Goal of the exercise:
All that is needed is the line in the material below containing "(0.228, 0.163, 0.145), turn)", plus every line after it, printed exactly.

'''

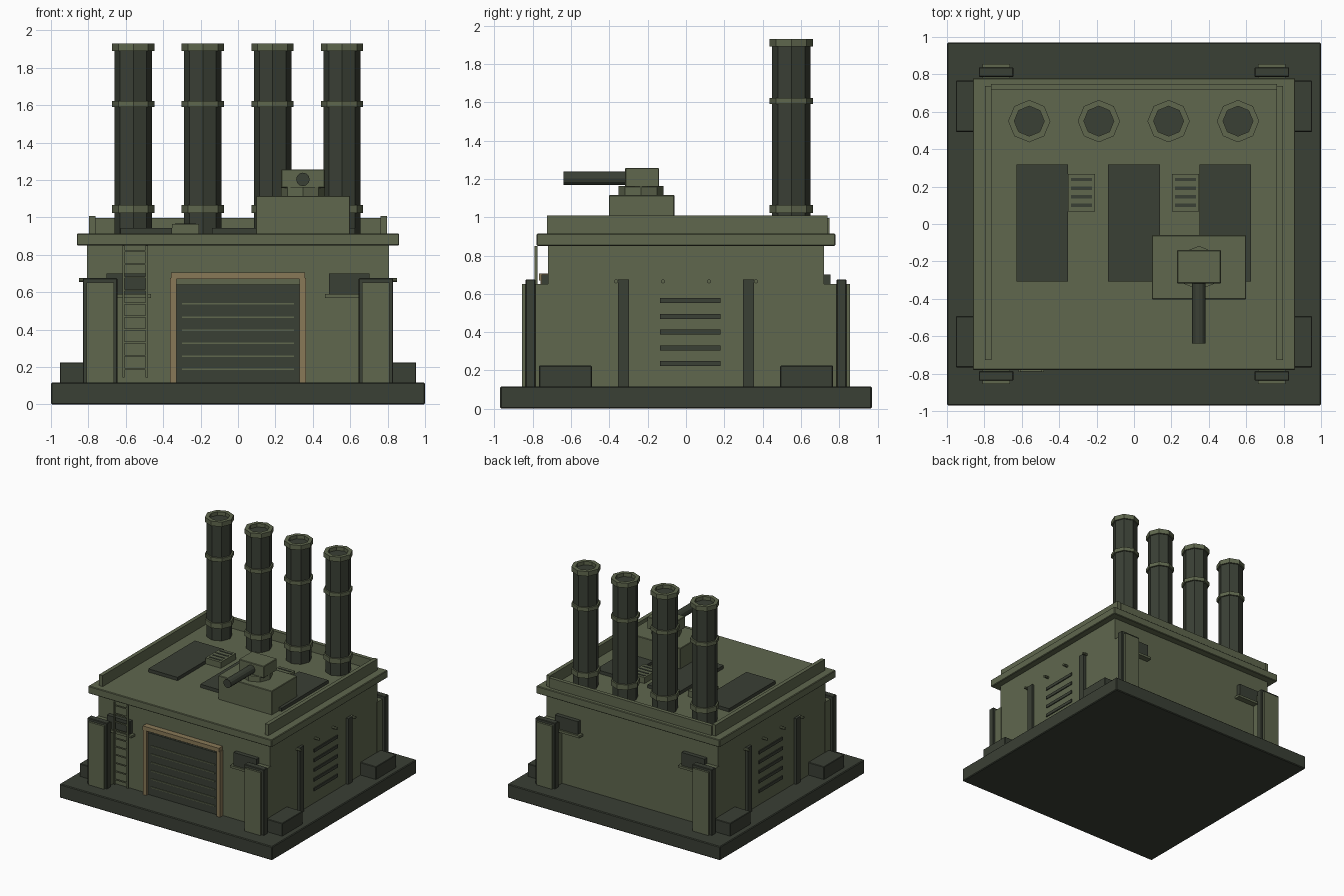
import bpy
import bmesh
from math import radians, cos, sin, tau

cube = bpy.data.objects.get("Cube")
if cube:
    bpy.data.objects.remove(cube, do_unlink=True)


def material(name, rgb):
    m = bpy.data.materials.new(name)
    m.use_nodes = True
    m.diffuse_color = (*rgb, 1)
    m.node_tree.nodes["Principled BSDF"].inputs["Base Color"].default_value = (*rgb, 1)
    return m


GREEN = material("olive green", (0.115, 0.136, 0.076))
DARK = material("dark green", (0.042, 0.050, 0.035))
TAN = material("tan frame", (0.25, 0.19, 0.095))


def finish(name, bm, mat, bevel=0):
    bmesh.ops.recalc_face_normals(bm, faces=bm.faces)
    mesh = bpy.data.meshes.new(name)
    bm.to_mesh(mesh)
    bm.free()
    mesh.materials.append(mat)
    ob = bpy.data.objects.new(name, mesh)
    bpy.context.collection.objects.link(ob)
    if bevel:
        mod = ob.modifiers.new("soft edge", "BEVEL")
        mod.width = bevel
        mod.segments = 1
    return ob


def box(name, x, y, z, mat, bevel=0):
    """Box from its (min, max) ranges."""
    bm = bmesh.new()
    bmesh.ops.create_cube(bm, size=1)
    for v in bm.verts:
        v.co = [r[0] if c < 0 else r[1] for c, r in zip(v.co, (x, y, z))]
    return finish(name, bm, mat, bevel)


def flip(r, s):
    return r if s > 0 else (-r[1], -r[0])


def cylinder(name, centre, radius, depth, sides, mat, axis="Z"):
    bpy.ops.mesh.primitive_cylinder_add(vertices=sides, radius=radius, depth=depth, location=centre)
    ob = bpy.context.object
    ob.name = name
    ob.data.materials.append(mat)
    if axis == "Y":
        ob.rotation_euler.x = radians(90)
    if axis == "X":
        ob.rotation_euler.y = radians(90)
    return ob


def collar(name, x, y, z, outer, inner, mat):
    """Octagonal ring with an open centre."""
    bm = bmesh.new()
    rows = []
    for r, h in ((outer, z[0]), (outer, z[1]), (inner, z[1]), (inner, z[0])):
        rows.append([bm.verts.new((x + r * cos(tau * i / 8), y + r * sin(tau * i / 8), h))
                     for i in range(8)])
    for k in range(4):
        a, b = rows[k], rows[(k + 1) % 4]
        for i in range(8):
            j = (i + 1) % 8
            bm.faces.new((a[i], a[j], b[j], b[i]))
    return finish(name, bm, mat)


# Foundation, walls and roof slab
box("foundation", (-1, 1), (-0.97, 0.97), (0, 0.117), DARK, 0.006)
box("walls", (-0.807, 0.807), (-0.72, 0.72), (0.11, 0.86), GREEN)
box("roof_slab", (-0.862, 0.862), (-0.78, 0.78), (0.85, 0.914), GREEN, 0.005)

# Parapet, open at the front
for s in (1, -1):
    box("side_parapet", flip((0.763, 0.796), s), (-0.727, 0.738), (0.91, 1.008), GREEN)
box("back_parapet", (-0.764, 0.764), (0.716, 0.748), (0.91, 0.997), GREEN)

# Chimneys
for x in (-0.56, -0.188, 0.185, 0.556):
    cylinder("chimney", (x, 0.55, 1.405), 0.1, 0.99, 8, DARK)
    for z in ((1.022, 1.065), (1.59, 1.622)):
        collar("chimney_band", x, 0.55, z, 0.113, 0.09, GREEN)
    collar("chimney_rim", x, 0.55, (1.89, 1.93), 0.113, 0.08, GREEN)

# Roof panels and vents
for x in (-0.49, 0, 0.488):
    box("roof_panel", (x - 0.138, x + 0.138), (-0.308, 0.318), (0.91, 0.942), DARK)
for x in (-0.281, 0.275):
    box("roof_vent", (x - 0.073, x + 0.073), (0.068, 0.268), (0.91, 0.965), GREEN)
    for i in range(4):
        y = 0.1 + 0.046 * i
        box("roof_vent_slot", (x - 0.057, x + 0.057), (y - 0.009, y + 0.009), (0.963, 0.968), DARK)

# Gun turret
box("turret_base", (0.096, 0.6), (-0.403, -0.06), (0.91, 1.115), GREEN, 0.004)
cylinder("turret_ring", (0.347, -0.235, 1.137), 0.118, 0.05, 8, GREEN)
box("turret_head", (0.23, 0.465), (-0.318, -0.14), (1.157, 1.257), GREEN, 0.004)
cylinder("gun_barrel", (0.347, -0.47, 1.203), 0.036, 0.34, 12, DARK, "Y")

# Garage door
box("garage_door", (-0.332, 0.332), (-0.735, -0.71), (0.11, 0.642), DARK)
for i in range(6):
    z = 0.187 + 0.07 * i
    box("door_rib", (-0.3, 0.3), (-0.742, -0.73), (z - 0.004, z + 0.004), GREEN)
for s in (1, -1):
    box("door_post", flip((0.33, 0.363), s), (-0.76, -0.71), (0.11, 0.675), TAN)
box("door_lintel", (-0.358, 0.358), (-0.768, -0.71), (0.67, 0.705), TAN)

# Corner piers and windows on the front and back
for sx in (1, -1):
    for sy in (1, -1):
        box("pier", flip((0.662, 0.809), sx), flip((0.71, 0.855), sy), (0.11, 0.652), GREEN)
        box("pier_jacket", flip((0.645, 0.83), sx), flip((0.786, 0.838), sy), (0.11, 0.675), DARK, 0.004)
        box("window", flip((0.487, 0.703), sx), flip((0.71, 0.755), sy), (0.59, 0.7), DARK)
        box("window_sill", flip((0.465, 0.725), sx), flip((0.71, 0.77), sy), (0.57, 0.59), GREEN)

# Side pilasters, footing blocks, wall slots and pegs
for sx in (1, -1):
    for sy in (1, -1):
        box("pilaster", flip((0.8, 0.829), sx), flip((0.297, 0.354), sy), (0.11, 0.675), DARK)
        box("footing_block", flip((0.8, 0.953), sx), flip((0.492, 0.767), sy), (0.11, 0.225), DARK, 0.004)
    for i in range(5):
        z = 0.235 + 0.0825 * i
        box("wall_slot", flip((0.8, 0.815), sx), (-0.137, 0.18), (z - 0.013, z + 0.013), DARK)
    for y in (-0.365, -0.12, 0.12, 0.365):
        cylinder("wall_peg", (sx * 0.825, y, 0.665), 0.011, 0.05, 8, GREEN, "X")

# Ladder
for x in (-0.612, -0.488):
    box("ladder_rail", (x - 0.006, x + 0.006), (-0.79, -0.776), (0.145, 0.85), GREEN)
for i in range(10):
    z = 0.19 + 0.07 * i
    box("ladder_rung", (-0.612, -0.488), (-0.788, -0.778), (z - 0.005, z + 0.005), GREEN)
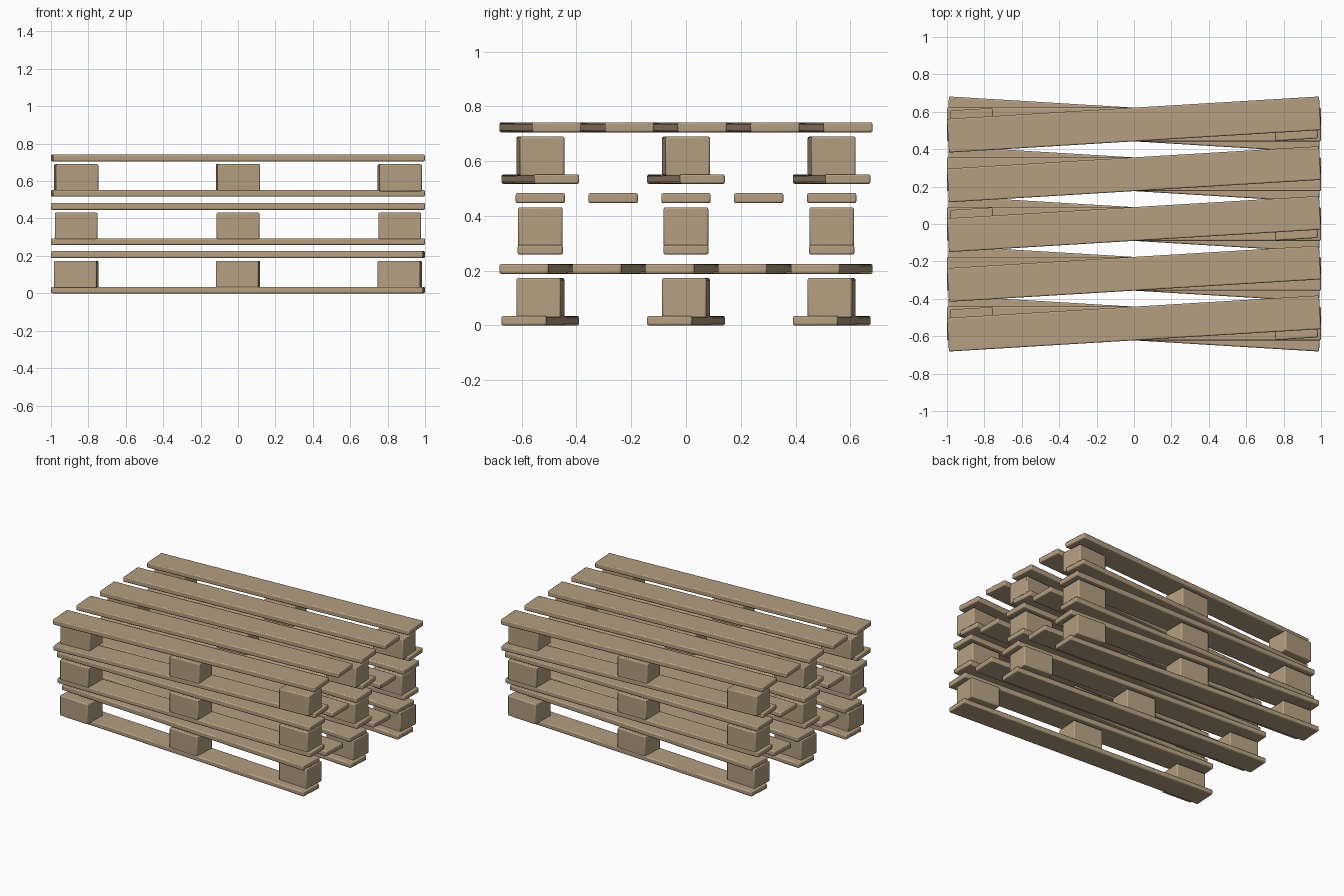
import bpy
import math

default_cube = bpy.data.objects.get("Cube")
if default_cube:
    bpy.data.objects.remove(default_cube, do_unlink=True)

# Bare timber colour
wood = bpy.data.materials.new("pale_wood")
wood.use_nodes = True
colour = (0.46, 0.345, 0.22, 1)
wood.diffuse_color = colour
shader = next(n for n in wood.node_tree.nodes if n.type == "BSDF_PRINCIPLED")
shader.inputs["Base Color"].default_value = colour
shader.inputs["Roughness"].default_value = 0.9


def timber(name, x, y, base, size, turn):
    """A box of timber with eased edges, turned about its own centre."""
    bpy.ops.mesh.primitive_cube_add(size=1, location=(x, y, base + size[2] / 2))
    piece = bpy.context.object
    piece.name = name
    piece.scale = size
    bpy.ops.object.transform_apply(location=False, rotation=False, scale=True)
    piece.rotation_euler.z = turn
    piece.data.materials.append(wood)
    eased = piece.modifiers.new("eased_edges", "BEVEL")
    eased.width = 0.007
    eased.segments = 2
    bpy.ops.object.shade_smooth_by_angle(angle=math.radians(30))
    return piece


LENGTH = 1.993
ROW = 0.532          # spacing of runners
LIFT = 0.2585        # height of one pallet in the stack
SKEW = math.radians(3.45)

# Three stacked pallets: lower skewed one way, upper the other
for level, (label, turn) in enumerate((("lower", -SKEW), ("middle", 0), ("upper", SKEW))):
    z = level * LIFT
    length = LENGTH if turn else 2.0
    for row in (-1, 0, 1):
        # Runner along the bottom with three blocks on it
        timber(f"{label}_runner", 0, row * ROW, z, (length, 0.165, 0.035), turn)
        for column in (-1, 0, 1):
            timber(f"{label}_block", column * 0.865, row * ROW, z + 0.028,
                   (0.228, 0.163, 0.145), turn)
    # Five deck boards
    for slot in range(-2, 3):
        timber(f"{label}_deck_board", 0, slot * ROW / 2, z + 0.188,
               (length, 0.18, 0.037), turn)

'''

Response:
                   (0.228, 0.163, 0.145), turn)
    # Five deck boards
    for slot in range(-2, 3):
        timber(f"{label}_deck_board", 0, slot * ROW / 2, z + 0.188,
               (length, 0.18, 0.037), turn)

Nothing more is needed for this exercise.